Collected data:

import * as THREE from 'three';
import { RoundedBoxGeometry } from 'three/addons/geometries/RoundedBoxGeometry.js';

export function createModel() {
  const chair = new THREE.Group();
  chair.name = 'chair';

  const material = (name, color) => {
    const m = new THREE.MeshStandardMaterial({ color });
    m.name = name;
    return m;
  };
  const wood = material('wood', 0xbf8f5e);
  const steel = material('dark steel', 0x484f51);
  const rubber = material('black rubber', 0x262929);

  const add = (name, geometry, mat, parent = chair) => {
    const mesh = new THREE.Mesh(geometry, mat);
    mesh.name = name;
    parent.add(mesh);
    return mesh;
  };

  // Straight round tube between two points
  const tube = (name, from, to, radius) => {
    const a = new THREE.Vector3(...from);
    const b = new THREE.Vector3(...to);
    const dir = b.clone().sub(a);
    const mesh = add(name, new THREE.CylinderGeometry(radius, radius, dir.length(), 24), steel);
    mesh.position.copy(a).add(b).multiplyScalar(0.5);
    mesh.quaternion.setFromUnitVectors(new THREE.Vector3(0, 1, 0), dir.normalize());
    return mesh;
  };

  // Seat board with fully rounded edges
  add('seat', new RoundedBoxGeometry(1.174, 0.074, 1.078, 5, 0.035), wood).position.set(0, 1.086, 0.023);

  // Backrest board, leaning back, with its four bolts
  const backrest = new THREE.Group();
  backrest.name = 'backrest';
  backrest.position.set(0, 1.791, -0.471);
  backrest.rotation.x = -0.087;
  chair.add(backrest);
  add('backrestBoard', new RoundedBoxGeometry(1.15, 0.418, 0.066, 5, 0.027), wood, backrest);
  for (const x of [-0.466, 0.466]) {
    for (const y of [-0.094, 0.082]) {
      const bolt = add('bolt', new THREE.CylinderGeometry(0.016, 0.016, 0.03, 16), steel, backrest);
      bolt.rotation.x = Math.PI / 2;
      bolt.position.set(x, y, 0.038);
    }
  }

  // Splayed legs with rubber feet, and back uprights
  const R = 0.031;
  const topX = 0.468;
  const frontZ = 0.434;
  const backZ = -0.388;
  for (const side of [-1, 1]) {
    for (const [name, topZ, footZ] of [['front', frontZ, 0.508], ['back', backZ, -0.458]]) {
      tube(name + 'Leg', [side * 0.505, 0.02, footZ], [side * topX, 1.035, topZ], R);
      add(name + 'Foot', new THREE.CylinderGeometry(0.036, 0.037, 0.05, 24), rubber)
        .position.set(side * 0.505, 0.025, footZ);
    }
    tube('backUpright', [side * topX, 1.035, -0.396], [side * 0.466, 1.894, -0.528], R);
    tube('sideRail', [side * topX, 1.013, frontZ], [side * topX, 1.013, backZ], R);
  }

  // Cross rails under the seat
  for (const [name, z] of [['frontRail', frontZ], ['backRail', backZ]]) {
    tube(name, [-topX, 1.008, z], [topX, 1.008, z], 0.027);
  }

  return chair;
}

YOUR TASK: Each line in the entries above, starting at the line with "const tube = (name, from, to, radius)" and ending at the line with "tube('backUpright', [side *", is to be printed exactly, and only those lines.

SOLUTION TO THIS PROBLEM:
  const tube = (name, from, to, radius) => {
    const a = new THREE.Vector3(...from);
    const b = new THREE.Vector3(...to);
    const dir = b.clone().sub(a);
    const mesh = add(name, new THREE.CylinderGeometry(radius, radius, dir.length(), 24), steel);
    mesh.position.copy(a).add(b).multiplyScalar(0.5);
    mesh.quaternion.setFromUnitVectors(new THREE.Vector3(0, 1, 0), dir.normalize());
    return mesh;
  };

  // Seat board with fully rounded edges
  add('seat', new RoundedBoxGeometry(1.174, 0.074, 1.078, 5, 0.035), wood).position.set(0, 1.086, 0.023);

  // Backrest board, leaning back, with its four bolts
  const backrest = new THREE.Group();
  backrest.name = 'backrest';
  backrest.position.set(0, 1.791, -0.471);
  backrest.rotation.x = -0.087;
  chair.add(backrest);
  add('backrestBoard', new RoundedBoxGeometry(1.15, 0.418, 0.066, 5, 0.027), wood, backrest);
  for (const x of [-0.466, 0.466]) {
    for (const y of [-0.094, 0.082]) {
      const bolt = add('bolt', new THREE.CylinderGeometry(0.016, 0.016, 0.03, 16), steel, backrest);
      bolt.rotation.x = Math.PI / 2;
      bolt.position.set(x, y, 0.038);
    }
  }

  // Splayed legs with rubber feet, and back uprights
  const R = 0.031;
  const topX = 0.468;
  const frontZ = 0.434;
  const backZ = -0.388;
  for (const side of [-1, 1]) {
    for (const [name, topZ, footZ] of [['front', frontZ, 0.508], ['back', backZ, -0.458]]) {
      tube(name + 'Leg', [side * 0.505, 0.02, footZ], [side * topX, 1.035, topZ], R);
      add(name + 'Foot', new THREE.CylinderGeometry(0.036, 0.037, 0.05, 24), rubber)
        .position.set(side * 0.505, 0.025, footZ);
    }
    tube('backUpright', [side * topX, 1.035, -0.396], [side * 0.466, 1.894, -0.528], R);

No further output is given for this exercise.